Every time a system is patched or modified, there’s a good chance that the SIEM will either stop working or require “reintegration.” The SIEM team must be fully integrated into the organization’s operational workflow and change control—and should have influence over the architecture and design. This helps ensure that the systems are designed and implemented to standard and executed in a way that allows the SIEM solution to measure and report on them.

5. Lack of a mature IT operation

Besides cooperation, just delivering a rudimentary report may require an organization to:

  1. Reorganize IT completely.
  2. Create a functional CISO role that has independent reporting structure from IT.
  3. Change the internal culture so that it can operate less as a hierarchy (vertically) and more from a process standpoint (horizontally). The rubber meets the road the first time a lower-ranking person in one department has to ask a higher-ranking person in another to make a change so that workflow and process can flow across the organization.
  4. Eliminate power-hungry leadership—individuals who believe they should have complete say in their department.
  5. Develop mature roles and responsibilities (RASCI Model) along with separation of duties.

6. Thinking SIEM is just something you “install” and get working

Fact is, the biggest benefit of implementing SIEM is that it reveals how to mature an organization and its security across all areas—people, processes and technology. True security can’t be achieved until there’s a well-run, well-defined organization in place— where the technology works, the processes are well defined and followed, and the personnel put the organization’s needs ahead of theirs.

RKON’s Mullarkey advises that to avoid SIEM failure, organizations need to proceed slowly and methodically — with a step-by-step process that sets realistic goals at every phase of the implementation and works toward maturing the deployment over time.

SIEM can work. You just need to give it time and patience.

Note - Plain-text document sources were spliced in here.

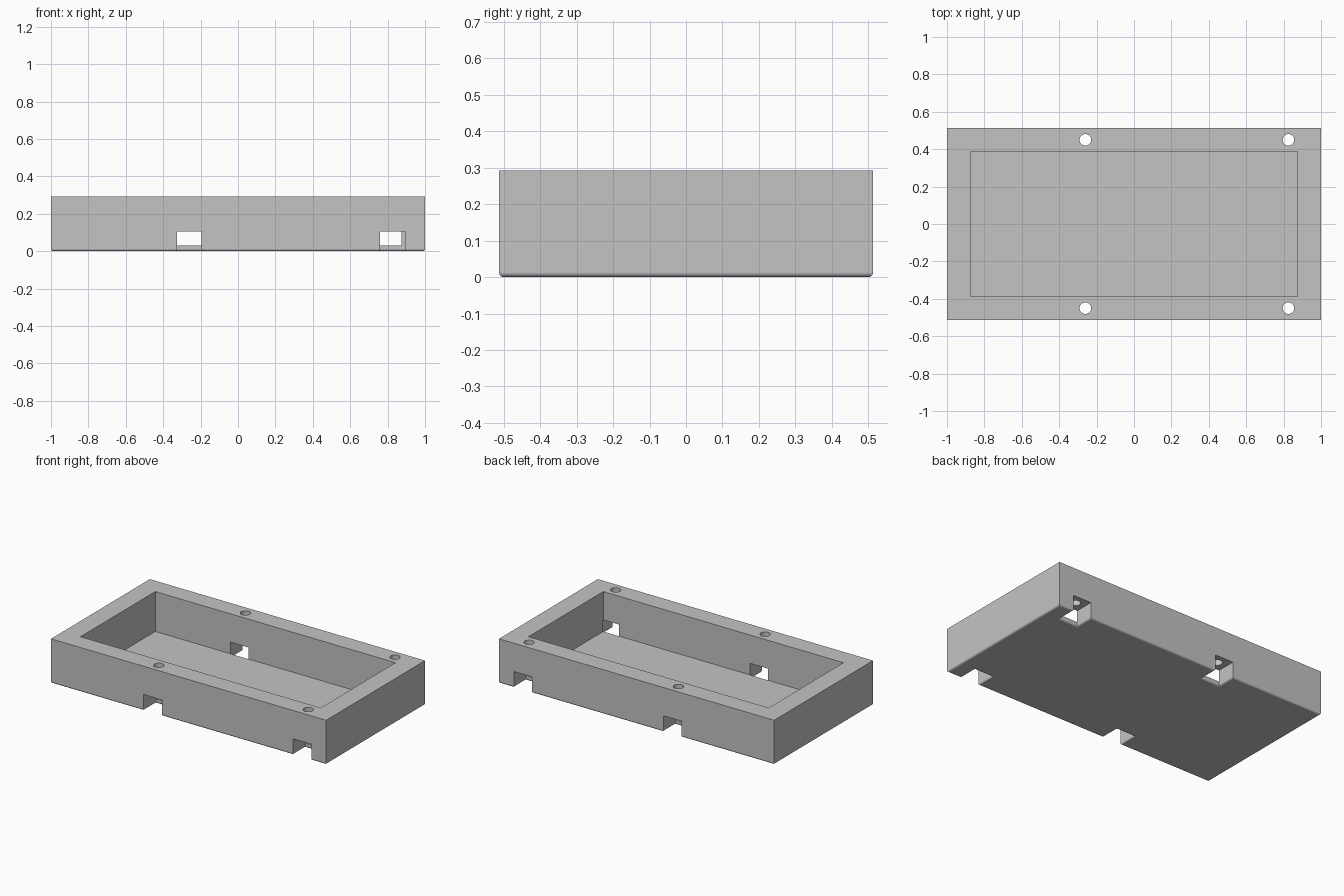
import bpy, bmesh, math

if "Cube" in bpy.data.objects:
    bpy.data.objects.remove(bpy.data.objects["Cube"], do_unlink=True)

HALF_Y, HEIGHT = 0.513, 0.292
POCKET_X, POCKET_Y, FLOOR = 0.873, 0.388, 0.03
NOTCH_X = (-0.26, 0.826)
NOTCH_W, NOTCH_H = 0.132, 0.106
HOLE_Y, HOLE_R = 0.45, 0.031
FILLET = 0.013

grey = bpy.data.materials.new("light grey")
grey.use_nodes = True
grey.diffuse_color = (0.55, 0.55, 0.55, 1)
grey.node_tree.nodes["Principled BSDF"].inputs["Base Color"].default_value = (0.55, 0.55, 0.55, 1)


def box(name, low, high):
    size = [b - a for a, b in zip(low, high)]
    centre = [(a + b) / 2 for a, b in zip(low, high)]
    bpy.ops.mesh.primitive_cube_add(size=1, location=centre)
    ob = bpy.context.object
    ob.name = name
    ob.scale = size
    bpy.ops.object.transform_apply(location=True, rotation=True, scale=True)
    ob.data.materials.append(grey)
    return ob


def cut(target, cutter):
    mod = target.modifiers.new("cut", "BOOLEAN")
    mod.operation = "DIFFERENCE"
    mod.solver = "EXACT"
    mod.object = cutter
    bpy.context.view_layer.objects.active = target
    bpy.ops.object.modifier_apply(modifier=mod.name)
    bpy.data.objects.remove(cutter, do_unlink=True)


# Solid tray block
tray = box("tray", (-1, -HALF_Y, 0), (1, HALF_Y, HEIGHT))

# Four notches in the lower edges of the long walls
for x in NOTCH_X:
    for side in (-1, 1):
        ys = sorted((side * (POCKET_Y - 0.001), side * 0.7))
        cut(tray, box("notch_cutter", (x - NOTCH_W / 2, ys[0], -0.1),
                      (x + NOTCH_W / 2, ys[1], NOTCH_H)))

# Rounded rim around the whole underside, following the notches
bm = bmesh.new()
bm.from_mesh(tray.data)
bmesh.ops.dissolve_limit(bm, angle_limit=math.radians(1), verts=bm.verts, edges=bm.edges)
rim = [e for e in bm.edges
       if all(abs(v.co.z) < 1e-4 for v in e.verts)
       and e.is_manifold and e.calc_face_angle() > 1]
bmesh.ops.bevel(bm, geom=rim, offset=FILLET, offset_type="OFFSET",
                segments=4, profile=0.5, affect="EDGES", clamp_overlap=True)
bm.to_mesh(tray.data)
bm.free()

# Open pocket above the thin floor
cut(tray, box("pocket_cutter", (-POCKET_X, -POCKET_Y, FLOOR), (POCKET_X, POCKET_Y, 1)))

# Screw holes from the top rim down into each notch
for x in (NOTCH_X[0], NOTCH_X[1]):
    for side in (-1, 1):
        bpy.ops.mesh.primitive_cylinder_add(
            vertices=32, radius=HOLE_R, depth=0.4,
            location=(x, side * HOLE_Y, 0.08 + 0.2))
        drill = bpy.context.object
        drill.data.materials.append(grey)
        cut(tray, drill)

# Smooth the rounded parts, keep flat faces flat
bpy.ops.object.select_all(action="DESELECT")
tray.select_set(True)
bpy.context.view_layer.objects.active = tray
bpy.ops.object.shade_smooth_by_angle(angle=math.radians(30))
weighted = tray.modifiers.new("flat_normals", "WEIGHTED_NORMAL")
weighted.keep_sharp = True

To read more about RKON's successful model for SIEM deployments, check out their guide, "Why So Many SIEM Implementations Fail - And How to Ensure Your Success".